Well-known for her Rizzoli & Isles series of novels (then television series), Tess Gerritsen (retired medical doctor) knows how to make people’s spines tingle lives in Maine, a state where the King of horror novels Stephen exists. In 1993, she wrote a screenplay for a thriller entitled Adrift, and taking that first step into the horror realm with the creation of Island Zero, with her son Josh making his directorial debut on a low budget, that combines The Fog (1980) and Island of Terror (1966) for audiences. The mother-son duo worked out of their home state, covering different locations such as Northport to Islesboro, taking a page from a King novel, using places, which are familiar, for a scientist laughed at by colleagues telling of new species hunting the seas (he’s a low-key but respected doomsayer). The motto of the film and others invoking the theme something out there, while the tagline places emphasis clearly on “Everything needs to eat” but if you know your horror history, and the films I mentioned earlier you will get a clear understanding of this creation. Island Zero, a tale of terror, death, and isolationism received distribution through Freestyle Digital Media.
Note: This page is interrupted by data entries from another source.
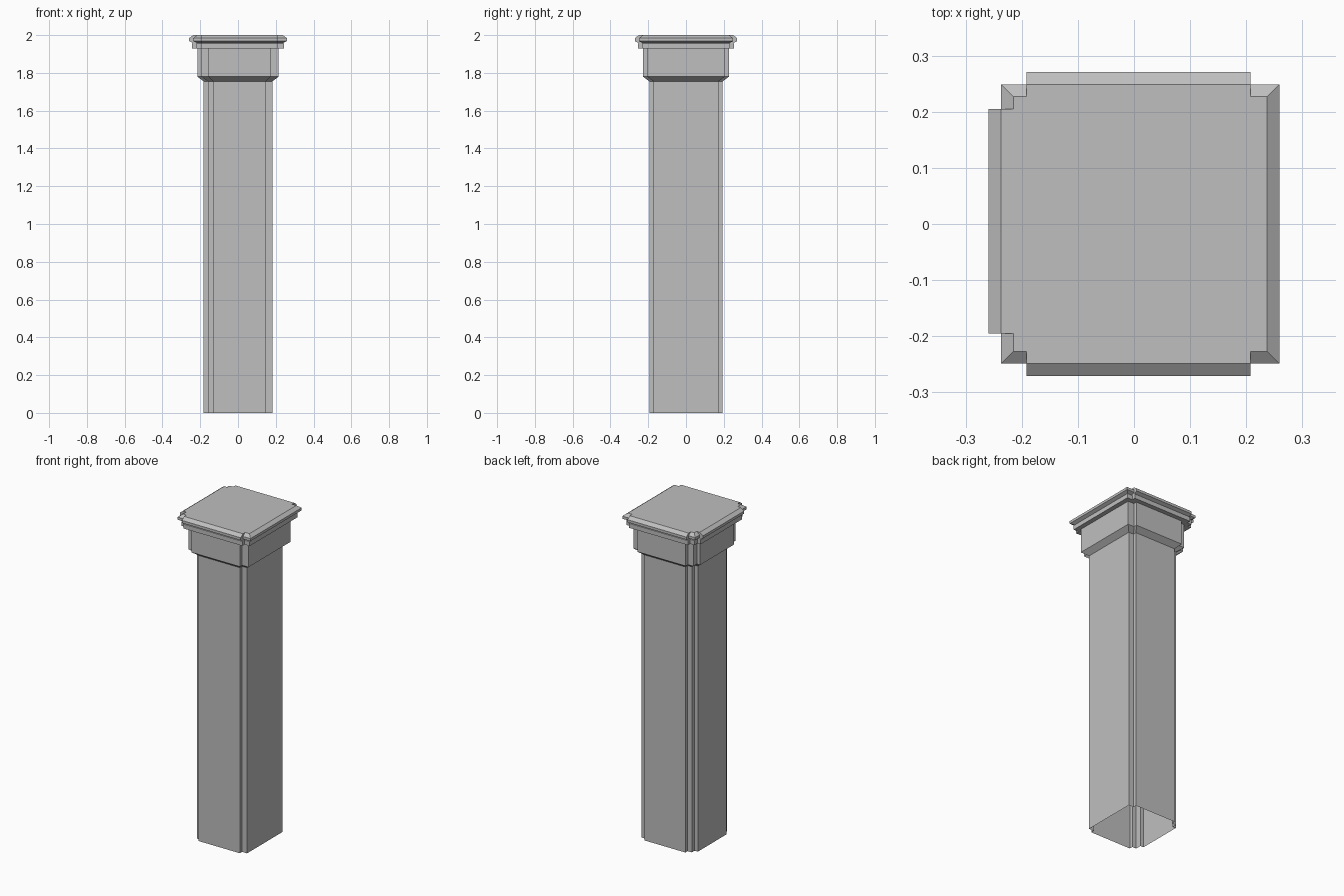
import bpy
import bmesh

cube = bpy.data.objects.get("Cube")
if cube:
    bpy.data.objects.remove(cube, do_unlink=True)

# One flat stone colour
stone = bpy.data.materials.new("stone grey")
stone.use_nodes = True
colour = (0.52, 0.52, 0.52, 1)
stone.diffuse_color = colour
stone.node_tree.nodes["Principled BSDF"].inputs["Base Color"].default_value = colour

HALF_X, HALF_Y = 0.259, 0.271   # widest extent at the cornice
STEP = 0.022                    # how far the raised panels stand out
CX, CY = 0.008, 0.005           # panel centres


def section(offset, half):
    """Pillar outline: raised panels on front, back and -x, flat on +x."""
    x, y = HALF_X + offset, HALF_Y + offset
    xi, yi = x - STEP, y - STEP
    x0, x1 = CX - half, CX + half
    y0, y1 = CY - half, CY + half
    return [(x0, -y), (x1, -y), (x1, -yi), (x, -yi),
            (x, yi), (x1, yi), (x1, y), (x0, y),
            (x0, yi), (-xi, yi), (-xi, y1), (-x, y1),
            (-x, y0), (-xi, y0), (-xi, -yi), (x0, -yi)]


def loft(name, profile):
    """Skin the outlines from bottom to top; the foot stays open."""
    bm = bmesh.new()
    rings = [[bm.verts.new((x, y, z)) for x, y in section(offset, half)]
             for z, offset, half in profile]
    for low, high in zip(rings, rings[1:]):
        for i in range(len(low)):
            j = (i + 1) % len(low)
            bm.faces.new((low[i], low[j], high[j], high[i]))
    bm.faces.new(rings[-1])
    mesh = bpy.data.meshes.new(name)
    bm.to_mesh(mesh)
    bm.free()
    mesh.materials.append(stone)
    obj = bpy.data.objects.new(name, mesh)
    bpy.context.collection.objects.link(obj)
    return obj


# Height, outward offset and panel half width at each moulding break
loft("square_pillar", [
    (0.0, -0.077, 0.14),      # shaft
    (1.755, -0.077, 0.14),
    (1.78, -0.044, 0.164),    # capital block
    (1.928, -0.044, 0.164),
    (1.928, -0.016, 0.2),     # lower cornice band
    (1.955, -0.016, 0.2),
    (1.958, -0.02, 0.2),      # groove
    (1.968, 0.0, 0.2),        # upper cornice band
    (1.984, 0.0, 0.2),
    (2.0, -STEP, 0.2),        # bevelled top
])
The inhabitants of a fishing island off the coast of Maine seem to be doing well, until a few days before Christmas, when the first mainland ferries stop coming and then losing contact with the world, no communications and dwindling supplies. Sounds like an interesting end of the world scenario, and promising horror ride, except it shows more of a tv-movie and mild offensive material. The portion of the film starts with Island Zero as the title of the novel being written by a stranger named Titus (Matthew Wilkas), so he tells the doctor Maggie (Laila Robins). She and he, curious in nature, both perhaps wearing masks, but on a small island the outsiders, either visiting or helping on a temporary basis, discovers how well does one know each other. Everyone starts hoarding, no longer trusting anyone as the ferry, never returns and anglers all start vanishing never returning, or their decks covered in blood. The body count rises, slowly, something in the waters obvious feeding, borrowing from Jaws (1975) and even Grabbers (2012). Meanwhile, Sam (Adam Wade McLaughlin) a marine biologist still mourning his recently deceased wife who both knew of the unseen threat, while his new journalist girlfriend Lucy (Teri Reeves), on the brink of leaving him, and his teenage daughter Allie (Elaine Landry), happens to have got a new infra-red camera for Christmas, opens it early, all viewers see this foreshadowing. The story keeps the tension on a tight path, but things begin unraveling in the third act, with regard to many characters’ backstories, while light gore tries to hold on tightly, Josh works on not showing the creatures. His creatures seem to pull a bit from a H.P. Lovecraft’s creation, but when actually shown, a tad laughable, and their history also odd, but common when a budget cannot match the scare-factors. However, Sam’s character gives factual data marine biology concerning that fact only explored 5% of Earth’s oceans, some areas deeper than that of the tallest surface mountains. Some of the elderly townsfolk give nice one-liners , to break the tension, also Tess’ script includes hidden racial tones and other suggestive motives when the supplies run low.
The camerawork, works very well, giving at times a voyeur look, perhaps from the creature and some incredible drone aerial shots that note the island and distance from the mainland. Grim weather adds to the atmosphere, allowing for doom and gloom, while noting something about the creatures. One could do without all the title cards noting the days and countdown to Christmas while this might help with story pacing, it ruins it, a simple writing in the corner of the screen works fine. When one sees the title card for Christmas and how it’s written it literally gives away everything the story worked to earn.
This movie will not blow away the typical horror fan by any means, it likely serves for those that seek a crossover of thrillers into the genre of horror, a movie which one could find on AMC or Lifetime, as the tame language, any sexual suggestions more of squeaking bed frames heard in another room. A series of odd character choices leave some scratching their heads and wonder if the sea creatures are simply interested in something new to eat on their menus.
Tagline: Everything needs to eat.
IMDb Rating: 4.2/10
Baron’s Rating: 4.0/10